**Activity:** For this exercise, return exactly the lines of the material below that begin at the one with "out.append(p + (n1" and stop after the one with "n = len(rows[0])".

START Dataset

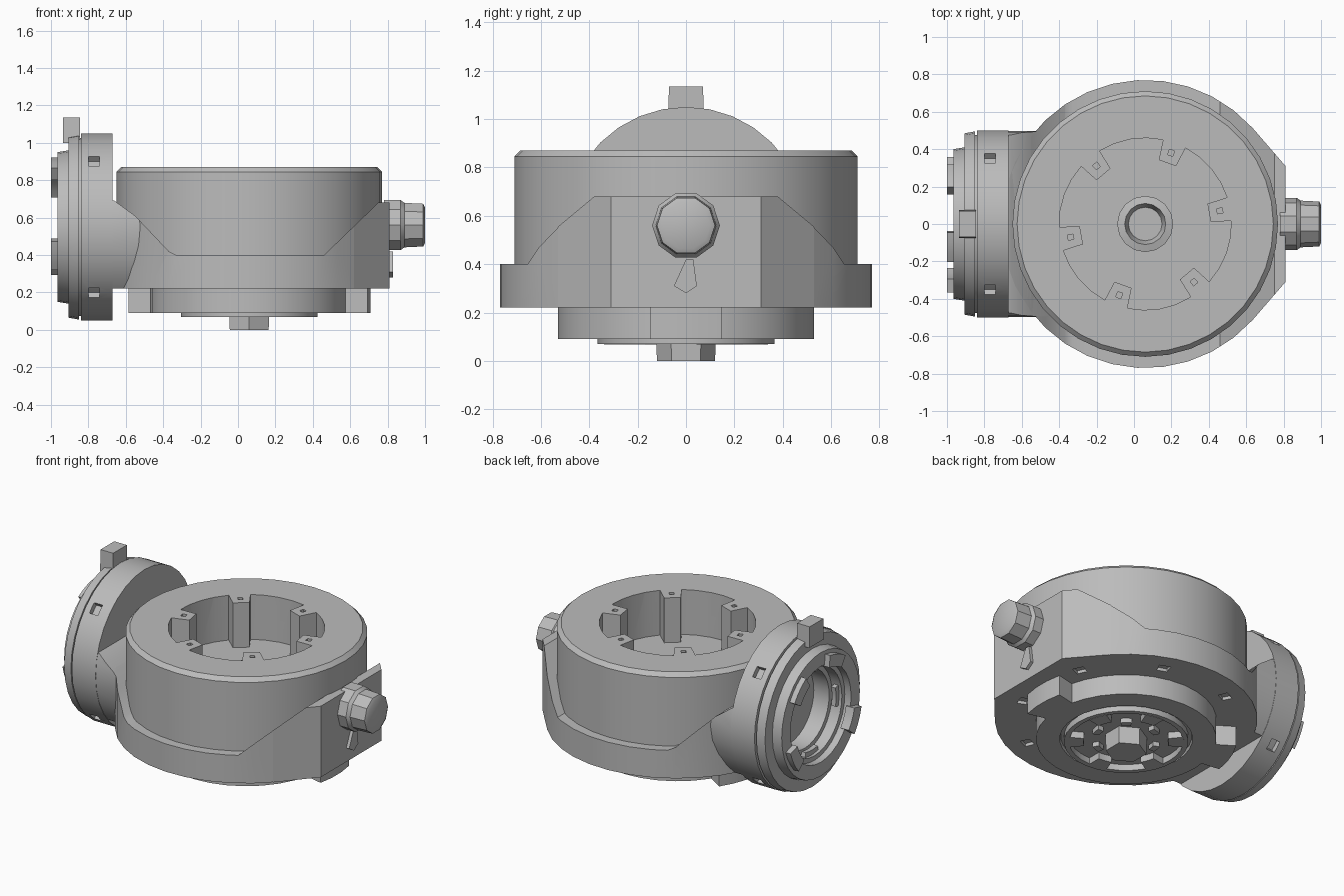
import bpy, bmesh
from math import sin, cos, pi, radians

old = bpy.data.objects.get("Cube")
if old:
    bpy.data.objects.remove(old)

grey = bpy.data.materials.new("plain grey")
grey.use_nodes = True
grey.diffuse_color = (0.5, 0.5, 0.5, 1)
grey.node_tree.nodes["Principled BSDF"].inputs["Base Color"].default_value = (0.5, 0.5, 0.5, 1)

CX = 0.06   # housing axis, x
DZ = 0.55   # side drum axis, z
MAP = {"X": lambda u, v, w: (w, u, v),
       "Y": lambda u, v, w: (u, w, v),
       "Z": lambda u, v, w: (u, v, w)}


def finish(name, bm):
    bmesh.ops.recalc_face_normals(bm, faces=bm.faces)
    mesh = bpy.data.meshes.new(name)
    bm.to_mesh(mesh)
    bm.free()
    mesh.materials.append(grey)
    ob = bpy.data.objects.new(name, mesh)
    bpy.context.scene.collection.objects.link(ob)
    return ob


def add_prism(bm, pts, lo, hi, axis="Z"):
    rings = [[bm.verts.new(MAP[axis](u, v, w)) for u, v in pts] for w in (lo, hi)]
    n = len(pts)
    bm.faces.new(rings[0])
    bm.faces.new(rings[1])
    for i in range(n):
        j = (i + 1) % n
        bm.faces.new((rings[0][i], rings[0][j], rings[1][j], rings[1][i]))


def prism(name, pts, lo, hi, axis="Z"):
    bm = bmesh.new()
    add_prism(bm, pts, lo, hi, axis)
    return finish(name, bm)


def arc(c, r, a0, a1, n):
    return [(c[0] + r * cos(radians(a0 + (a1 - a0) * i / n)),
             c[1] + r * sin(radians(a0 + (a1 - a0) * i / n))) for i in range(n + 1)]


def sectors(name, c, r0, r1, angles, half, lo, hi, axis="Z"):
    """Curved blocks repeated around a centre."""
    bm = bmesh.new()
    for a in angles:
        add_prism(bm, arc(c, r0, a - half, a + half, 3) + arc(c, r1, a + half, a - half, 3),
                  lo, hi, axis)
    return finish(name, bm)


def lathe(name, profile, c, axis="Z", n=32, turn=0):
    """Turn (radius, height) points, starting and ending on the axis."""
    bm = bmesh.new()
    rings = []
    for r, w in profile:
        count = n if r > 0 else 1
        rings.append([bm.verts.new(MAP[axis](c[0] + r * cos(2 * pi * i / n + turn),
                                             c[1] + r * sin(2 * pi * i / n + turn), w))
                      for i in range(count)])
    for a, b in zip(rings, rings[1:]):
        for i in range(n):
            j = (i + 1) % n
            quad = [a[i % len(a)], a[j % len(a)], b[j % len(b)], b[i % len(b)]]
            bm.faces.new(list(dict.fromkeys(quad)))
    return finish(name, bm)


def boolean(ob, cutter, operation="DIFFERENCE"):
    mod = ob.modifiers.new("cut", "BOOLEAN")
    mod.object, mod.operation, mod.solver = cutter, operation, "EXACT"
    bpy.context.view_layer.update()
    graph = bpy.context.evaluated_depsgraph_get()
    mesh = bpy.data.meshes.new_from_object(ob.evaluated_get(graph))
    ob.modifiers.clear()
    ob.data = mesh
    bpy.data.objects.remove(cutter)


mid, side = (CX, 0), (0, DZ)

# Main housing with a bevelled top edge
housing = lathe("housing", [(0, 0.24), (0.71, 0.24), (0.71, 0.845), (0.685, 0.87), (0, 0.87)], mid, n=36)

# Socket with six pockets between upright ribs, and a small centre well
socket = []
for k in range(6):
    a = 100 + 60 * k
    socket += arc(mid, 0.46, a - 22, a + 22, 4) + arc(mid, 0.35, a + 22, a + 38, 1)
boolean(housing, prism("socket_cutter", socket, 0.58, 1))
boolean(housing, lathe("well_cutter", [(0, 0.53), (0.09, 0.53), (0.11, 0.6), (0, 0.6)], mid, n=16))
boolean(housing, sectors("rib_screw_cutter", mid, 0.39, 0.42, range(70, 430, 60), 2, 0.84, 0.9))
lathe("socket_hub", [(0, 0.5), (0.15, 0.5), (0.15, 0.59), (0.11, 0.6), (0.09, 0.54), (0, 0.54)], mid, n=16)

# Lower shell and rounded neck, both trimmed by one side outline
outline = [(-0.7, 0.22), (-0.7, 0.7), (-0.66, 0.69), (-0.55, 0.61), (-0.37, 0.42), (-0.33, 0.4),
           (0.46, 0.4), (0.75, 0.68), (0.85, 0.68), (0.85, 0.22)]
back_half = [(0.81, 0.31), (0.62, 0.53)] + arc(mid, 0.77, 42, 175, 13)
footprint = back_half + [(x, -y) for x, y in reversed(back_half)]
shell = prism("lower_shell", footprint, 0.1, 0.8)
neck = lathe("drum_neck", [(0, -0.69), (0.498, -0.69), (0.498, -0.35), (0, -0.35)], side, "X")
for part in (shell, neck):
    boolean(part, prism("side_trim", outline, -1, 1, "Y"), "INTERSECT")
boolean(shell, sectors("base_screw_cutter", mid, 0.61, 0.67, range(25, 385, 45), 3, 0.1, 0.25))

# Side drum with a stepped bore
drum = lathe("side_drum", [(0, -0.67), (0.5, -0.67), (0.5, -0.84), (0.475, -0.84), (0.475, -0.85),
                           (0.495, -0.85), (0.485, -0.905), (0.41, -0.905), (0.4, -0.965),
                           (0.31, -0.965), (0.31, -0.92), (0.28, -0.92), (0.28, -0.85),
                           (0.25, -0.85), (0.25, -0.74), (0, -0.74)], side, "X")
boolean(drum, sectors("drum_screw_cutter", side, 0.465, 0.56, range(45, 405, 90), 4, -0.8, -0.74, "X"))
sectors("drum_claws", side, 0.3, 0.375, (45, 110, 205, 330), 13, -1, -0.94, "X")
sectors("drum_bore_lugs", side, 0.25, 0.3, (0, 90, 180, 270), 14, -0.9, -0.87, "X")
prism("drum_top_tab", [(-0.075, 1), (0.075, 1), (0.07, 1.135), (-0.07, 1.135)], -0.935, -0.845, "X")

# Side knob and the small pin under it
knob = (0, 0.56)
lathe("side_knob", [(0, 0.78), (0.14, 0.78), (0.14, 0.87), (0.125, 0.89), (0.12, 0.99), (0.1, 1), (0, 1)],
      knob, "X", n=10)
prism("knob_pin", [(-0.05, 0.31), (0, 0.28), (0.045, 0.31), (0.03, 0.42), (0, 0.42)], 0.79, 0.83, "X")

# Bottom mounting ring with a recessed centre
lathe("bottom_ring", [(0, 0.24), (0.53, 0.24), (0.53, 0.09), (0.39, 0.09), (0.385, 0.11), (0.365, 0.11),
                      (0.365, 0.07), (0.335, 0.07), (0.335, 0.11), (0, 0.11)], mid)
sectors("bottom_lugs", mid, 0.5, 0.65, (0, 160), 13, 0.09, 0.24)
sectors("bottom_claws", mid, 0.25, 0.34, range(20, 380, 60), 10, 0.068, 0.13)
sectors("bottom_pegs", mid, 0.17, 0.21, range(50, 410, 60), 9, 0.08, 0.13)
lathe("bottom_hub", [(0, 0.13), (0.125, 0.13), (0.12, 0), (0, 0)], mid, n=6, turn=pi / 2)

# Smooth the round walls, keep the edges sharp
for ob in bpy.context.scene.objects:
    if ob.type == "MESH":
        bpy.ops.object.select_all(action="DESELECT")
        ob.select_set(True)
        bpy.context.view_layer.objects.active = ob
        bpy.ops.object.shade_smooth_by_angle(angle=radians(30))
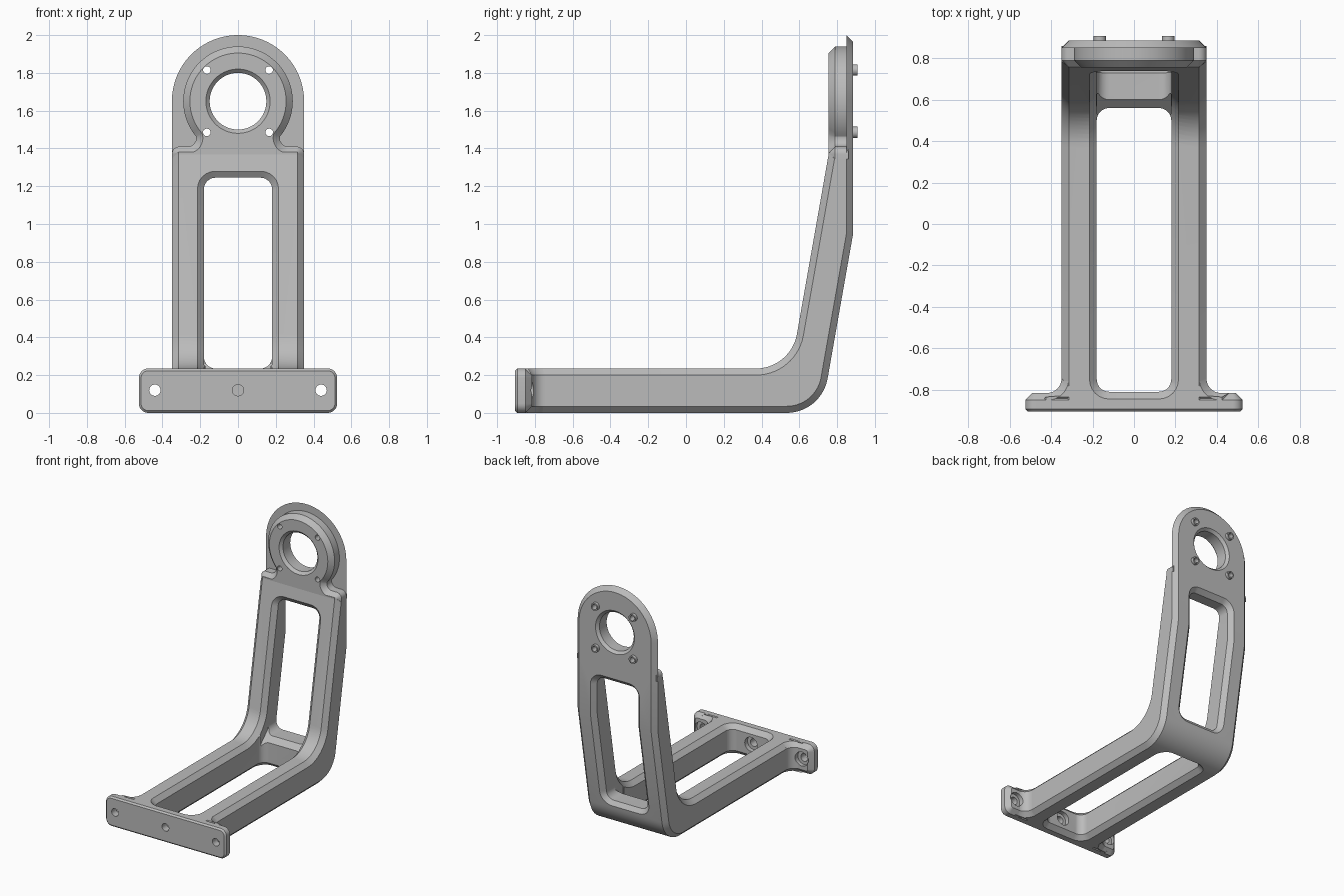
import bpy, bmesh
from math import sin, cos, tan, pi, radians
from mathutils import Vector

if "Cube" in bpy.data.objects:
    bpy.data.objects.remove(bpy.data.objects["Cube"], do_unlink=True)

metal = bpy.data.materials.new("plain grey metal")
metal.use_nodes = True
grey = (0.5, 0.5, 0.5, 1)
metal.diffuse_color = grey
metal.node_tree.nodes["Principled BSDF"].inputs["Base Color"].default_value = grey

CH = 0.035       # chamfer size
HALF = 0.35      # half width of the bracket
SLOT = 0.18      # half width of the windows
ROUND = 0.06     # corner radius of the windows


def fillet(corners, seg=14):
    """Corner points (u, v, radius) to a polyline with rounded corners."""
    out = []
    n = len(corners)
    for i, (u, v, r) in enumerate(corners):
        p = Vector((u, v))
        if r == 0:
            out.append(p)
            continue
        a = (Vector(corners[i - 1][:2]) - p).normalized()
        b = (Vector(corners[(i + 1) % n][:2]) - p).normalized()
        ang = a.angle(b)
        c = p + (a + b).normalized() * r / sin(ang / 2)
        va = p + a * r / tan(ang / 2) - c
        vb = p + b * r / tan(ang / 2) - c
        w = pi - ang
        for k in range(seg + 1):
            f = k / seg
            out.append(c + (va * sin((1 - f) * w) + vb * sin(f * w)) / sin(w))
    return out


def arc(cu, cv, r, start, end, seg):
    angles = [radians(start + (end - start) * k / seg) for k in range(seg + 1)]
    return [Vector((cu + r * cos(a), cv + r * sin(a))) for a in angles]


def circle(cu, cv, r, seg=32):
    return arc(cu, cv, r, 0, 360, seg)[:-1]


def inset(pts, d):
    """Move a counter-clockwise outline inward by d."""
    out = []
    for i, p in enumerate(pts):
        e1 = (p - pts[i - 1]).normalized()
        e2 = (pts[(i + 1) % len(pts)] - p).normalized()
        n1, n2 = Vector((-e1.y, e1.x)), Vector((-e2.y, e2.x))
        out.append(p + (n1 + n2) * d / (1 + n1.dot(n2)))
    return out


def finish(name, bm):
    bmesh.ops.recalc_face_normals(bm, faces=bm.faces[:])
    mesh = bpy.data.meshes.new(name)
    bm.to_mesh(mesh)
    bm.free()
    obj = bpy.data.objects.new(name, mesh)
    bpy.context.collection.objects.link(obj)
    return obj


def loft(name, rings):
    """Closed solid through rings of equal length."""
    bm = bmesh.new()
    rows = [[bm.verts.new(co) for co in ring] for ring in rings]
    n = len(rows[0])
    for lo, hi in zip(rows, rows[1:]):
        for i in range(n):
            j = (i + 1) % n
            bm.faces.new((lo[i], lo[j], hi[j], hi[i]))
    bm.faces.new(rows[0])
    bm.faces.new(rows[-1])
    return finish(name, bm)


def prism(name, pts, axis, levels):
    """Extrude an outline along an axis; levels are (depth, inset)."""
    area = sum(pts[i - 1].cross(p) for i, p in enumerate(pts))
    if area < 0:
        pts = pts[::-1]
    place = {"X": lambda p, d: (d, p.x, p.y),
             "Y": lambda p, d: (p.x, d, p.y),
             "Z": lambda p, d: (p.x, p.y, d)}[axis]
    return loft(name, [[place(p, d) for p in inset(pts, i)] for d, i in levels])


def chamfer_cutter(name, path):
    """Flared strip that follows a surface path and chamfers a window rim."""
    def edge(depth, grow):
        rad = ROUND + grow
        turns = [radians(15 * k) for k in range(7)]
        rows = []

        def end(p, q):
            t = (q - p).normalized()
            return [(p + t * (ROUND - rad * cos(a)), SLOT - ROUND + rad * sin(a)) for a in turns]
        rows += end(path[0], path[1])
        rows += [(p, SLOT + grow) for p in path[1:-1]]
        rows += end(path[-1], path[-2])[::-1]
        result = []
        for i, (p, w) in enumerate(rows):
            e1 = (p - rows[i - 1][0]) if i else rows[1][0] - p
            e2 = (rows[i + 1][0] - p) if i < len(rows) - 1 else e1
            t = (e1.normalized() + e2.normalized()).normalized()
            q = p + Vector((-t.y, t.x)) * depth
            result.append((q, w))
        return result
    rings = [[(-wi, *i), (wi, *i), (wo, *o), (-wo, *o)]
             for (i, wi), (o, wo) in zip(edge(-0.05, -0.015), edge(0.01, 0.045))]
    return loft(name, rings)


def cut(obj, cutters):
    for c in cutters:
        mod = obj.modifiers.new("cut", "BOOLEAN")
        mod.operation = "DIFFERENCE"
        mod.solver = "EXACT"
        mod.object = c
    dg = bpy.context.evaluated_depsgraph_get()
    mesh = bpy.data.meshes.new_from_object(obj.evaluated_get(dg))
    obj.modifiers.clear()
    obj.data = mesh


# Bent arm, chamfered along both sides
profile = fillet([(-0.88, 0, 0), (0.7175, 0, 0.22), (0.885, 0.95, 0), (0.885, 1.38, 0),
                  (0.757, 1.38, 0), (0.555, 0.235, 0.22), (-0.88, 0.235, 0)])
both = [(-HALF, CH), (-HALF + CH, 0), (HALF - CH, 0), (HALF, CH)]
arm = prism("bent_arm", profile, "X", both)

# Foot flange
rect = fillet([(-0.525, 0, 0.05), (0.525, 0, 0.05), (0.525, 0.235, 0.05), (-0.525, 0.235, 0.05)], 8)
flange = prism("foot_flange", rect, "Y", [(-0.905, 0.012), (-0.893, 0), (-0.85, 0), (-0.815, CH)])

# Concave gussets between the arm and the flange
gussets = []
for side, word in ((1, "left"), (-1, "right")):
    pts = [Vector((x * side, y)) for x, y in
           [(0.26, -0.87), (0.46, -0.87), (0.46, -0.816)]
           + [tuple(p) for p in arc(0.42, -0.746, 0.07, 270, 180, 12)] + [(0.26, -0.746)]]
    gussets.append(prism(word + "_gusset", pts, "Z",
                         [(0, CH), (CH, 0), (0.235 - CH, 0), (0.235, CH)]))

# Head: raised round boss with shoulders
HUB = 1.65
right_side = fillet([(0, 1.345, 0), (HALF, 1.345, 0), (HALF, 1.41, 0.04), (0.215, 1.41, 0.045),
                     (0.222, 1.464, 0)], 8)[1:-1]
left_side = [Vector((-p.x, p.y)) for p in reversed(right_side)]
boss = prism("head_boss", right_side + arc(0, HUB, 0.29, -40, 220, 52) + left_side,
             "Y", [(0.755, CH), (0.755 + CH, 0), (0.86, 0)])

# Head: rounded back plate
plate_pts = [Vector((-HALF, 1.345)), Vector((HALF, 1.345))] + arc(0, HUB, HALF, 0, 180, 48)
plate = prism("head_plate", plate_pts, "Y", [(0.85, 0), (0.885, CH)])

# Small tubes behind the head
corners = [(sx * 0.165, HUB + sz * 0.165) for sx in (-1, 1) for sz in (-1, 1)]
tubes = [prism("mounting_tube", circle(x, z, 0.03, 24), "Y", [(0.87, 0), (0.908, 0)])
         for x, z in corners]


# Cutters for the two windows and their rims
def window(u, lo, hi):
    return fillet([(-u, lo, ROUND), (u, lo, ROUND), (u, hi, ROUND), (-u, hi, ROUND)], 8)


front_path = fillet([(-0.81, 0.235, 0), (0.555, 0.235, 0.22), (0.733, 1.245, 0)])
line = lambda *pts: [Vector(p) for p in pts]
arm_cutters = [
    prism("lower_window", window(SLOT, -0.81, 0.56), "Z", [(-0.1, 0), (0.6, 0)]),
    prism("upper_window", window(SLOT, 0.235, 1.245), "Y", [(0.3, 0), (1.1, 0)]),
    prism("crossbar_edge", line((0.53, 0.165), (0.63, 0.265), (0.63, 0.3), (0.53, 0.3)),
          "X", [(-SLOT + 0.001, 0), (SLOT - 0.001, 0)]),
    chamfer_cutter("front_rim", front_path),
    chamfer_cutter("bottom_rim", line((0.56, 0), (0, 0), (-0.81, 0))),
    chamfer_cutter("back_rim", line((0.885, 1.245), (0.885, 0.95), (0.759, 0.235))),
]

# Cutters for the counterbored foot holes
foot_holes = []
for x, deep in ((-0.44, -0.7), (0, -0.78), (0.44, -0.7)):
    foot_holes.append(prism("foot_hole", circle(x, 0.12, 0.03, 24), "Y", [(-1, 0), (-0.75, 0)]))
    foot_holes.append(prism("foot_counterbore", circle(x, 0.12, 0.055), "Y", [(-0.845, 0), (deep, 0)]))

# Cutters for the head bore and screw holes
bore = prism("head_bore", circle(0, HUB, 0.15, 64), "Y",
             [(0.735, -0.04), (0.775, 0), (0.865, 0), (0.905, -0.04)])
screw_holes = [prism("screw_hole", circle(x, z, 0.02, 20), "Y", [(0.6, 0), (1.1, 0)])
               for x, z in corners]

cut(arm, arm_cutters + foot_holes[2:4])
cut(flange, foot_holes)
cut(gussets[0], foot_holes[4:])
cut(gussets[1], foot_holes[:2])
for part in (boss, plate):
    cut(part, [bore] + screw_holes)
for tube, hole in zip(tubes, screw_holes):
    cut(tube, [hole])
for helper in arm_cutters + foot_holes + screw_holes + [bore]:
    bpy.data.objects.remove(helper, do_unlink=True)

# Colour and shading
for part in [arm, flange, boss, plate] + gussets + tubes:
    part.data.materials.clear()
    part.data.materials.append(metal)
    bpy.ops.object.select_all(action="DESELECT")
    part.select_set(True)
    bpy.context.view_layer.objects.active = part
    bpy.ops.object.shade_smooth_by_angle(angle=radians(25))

END Dataset

**Exercise solution:**
        out.append(p + (n1 + n2) * d / (1 + n1.dot(n2)))
    return out


def finish(name, bm):
    bmesh.ops.recalc_face_normals(bm, faces=bm.faces[:])
    mesh = bpy.data.meshes.new(name)
    bm.to_mesh(mesh)
    bm.free()
    obj = bpy.data.objects.new(name, mesh)
    bpy.context.collection.objects.link(obj)
    return obj


def loft(name, rings):
    """Closed solid through rings of equal length."""
    bm = bmesh.new()
    rows = [[bm.verts.new(co) for co in ring] for ring in rings]
    n = len(rows[0])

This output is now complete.